Anybody see Beyoncé on her world tour this year? Queen B puts her to die for figure down to this diet (something she and other half Jay-Z are financially involved in on a business level). Invented by vegan physiologist, Marco Borges, the idea behind the 22 Day Food Revolution is that it takes 21 days to break a habit. This diet consists of eating only whole plant foods – vegetables, fruits, grains, legumes, nuts and seeds. It also follows Pareto’s 80/20 Principle. That is 80% carbs, 10% fat and 10% protein.

PROS: As with all the above diets, ditching junk food, sugar, alcohol, upping vegetable and fruit intake and lashing the water out of it like there’s no tomorrow can change your life! However, there is no dairy or meat in this particular diet so participants should watch their vitamin B levels.

CONS: With such a high carb intake you won’t feel hungry but you will have insulin spikes which can lead to bad food cravings. Any unused carbs not used through exercise will be stored as fat.
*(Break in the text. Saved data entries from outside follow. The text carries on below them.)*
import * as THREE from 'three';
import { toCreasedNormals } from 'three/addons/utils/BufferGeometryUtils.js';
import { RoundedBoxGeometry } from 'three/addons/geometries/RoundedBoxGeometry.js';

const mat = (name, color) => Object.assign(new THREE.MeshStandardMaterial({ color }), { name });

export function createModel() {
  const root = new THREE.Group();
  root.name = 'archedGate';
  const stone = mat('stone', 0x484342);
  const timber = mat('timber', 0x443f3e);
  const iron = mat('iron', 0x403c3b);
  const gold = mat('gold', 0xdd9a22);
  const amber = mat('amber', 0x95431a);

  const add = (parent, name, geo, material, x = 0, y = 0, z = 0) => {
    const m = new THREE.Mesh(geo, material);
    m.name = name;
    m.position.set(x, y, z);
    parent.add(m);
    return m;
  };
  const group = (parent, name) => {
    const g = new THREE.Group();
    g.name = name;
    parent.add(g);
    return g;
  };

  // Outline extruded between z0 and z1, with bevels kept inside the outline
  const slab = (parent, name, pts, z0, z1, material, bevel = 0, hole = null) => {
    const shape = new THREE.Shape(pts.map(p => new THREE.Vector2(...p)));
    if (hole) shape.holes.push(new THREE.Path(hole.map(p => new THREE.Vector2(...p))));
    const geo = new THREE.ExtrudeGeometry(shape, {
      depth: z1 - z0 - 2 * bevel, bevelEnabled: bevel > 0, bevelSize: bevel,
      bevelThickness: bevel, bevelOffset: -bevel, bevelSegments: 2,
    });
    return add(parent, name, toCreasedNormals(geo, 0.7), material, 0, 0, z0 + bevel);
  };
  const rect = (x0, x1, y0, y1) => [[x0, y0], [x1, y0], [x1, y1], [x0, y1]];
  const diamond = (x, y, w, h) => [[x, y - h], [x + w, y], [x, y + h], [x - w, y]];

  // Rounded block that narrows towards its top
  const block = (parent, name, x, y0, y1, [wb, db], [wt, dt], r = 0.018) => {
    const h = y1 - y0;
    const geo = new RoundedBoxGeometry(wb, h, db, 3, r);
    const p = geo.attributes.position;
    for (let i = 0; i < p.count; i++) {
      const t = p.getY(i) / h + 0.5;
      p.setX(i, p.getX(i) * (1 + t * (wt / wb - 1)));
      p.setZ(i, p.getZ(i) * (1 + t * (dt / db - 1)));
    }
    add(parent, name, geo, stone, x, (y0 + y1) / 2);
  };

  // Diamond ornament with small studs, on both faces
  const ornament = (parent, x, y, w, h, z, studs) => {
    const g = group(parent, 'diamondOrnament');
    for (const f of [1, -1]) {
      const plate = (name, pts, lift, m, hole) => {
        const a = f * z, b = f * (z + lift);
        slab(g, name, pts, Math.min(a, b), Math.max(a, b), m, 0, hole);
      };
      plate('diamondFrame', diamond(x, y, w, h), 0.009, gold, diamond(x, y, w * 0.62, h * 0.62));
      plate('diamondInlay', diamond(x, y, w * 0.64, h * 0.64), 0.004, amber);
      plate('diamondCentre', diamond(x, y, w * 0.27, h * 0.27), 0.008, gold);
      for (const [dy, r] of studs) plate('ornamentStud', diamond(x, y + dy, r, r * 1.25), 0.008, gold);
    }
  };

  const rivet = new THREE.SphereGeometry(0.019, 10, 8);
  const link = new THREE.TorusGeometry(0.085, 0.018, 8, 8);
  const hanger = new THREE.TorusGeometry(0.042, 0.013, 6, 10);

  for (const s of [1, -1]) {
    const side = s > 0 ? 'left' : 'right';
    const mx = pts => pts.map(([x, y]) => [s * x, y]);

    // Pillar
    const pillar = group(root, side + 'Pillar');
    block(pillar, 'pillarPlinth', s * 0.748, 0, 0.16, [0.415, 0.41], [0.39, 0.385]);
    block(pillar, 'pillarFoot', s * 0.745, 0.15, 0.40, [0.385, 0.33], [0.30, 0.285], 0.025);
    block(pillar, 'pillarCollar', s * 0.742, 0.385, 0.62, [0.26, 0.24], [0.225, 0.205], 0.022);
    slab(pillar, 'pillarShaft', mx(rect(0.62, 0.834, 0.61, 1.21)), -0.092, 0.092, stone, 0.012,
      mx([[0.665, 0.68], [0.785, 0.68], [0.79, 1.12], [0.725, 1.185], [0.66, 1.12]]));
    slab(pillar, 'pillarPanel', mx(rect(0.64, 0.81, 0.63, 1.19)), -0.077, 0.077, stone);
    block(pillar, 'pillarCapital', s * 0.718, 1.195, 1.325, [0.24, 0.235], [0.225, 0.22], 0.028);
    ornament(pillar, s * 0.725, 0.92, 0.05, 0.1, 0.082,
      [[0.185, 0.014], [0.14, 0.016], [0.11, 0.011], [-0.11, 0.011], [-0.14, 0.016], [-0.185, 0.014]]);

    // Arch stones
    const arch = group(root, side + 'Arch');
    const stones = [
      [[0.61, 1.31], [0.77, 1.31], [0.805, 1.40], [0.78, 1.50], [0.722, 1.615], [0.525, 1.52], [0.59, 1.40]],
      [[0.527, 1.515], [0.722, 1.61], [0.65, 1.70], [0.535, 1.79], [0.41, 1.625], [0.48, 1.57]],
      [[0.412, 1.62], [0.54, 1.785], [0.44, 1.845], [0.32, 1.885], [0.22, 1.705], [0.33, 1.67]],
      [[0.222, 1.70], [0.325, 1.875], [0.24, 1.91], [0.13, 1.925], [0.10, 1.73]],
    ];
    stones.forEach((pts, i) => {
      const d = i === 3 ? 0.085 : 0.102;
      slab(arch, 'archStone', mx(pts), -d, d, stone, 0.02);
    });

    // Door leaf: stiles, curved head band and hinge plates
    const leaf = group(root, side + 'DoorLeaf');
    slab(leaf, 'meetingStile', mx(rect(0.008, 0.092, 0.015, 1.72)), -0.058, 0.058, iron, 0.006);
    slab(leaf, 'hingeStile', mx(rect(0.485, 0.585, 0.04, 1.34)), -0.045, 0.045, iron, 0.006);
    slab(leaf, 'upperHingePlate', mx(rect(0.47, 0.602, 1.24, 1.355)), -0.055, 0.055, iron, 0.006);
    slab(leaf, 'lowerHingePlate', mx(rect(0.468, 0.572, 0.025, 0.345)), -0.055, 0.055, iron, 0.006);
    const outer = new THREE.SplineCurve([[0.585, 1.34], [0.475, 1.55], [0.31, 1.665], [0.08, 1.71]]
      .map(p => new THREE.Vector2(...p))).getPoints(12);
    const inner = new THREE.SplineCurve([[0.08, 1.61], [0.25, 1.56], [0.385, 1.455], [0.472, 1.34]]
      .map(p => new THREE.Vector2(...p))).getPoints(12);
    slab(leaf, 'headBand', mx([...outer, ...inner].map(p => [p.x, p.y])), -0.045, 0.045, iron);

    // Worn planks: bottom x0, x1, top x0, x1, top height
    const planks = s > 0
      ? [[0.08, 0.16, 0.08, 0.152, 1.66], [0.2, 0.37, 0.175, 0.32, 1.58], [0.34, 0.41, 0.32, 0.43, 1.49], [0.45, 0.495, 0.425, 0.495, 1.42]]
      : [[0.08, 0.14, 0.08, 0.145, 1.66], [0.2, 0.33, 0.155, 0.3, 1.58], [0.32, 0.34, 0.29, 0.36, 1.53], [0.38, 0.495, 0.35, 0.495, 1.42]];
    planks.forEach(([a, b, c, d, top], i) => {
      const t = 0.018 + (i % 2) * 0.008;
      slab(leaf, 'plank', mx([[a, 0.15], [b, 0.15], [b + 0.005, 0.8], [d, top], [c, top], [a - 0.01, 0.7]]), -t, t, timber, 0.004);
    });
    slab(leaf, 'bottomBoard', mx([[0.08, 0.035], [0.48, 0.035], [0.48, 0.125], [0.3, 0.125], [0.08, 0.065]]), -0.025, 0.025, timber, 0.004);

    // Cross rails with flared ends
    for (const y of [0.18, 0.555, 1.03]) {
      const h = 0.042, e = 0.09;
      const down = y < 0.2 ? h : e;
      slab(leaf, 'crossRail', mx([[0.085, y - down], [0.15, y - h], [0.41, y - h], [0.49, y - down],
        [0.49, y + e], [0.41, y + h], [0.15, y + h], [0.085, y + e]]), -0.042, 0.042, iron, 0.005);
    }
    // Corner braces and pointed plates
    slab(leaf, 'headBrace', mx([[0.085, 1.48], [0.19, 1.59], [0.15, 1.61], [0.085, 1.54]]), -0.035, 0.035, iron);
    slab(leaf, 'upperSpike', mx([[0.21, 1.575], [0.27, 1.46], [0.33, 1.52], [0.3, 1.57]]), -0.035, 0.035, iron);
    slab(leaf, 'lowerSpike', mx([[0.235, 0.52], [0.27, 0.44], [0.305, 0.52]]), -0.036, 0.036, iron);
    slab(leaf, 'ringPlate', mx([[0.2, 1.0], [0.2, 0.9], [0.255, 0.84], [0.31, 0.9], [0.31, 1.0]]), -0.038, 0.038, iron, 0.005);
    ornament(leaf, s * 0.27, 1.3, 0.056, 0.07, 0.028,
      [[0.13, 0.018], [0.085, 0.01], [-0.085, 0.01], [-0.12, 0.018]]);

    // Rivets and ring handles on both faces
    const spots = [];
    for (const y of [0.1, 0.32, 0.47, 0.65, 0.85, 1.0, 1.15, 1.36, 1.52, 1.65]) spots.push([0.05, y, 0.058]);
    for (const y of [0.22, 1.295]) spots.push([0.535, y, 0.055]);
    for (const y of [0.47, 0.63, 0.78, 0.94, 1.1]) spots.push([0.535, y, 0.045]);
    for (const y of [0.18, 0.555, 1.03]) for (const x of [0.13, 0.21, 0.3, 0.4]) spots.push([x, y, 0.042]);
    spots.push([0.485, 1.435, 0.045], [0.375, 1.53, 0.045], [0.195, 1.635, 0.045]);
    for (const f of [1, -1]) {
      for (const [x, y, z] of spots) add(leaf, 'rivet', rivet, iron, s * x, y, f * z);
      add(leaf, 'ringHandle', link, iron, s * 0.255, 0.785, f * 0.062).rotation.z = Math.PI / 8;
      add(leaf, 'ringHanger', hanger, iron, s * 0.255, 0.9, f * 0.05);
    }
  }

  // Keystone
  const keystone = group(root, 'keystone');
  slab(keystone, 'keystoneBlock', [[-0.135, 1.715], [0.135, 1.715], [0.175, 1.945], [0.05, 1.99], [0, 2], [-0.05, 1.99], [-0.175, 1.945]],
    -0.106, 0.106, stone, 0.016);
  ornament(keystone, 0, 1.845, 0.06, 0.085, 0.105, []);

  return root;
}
When reading the book the recipes are unbalanced, unclear and repetitive also.

So, in a nutshell, whether it’s vegetarian, vegan, all meat and no carbs or simply fasting, basic principles remain the same – cut out the C.R.A.P. drink plenty of water!

C: Carbohydrates (Reduce simple carbs, increase complex carbs)

R: Refined Food

A: Artificial Food

P: Processed Food

And before venturing on a new diet, always consult a G.P. or qualified nutritionist.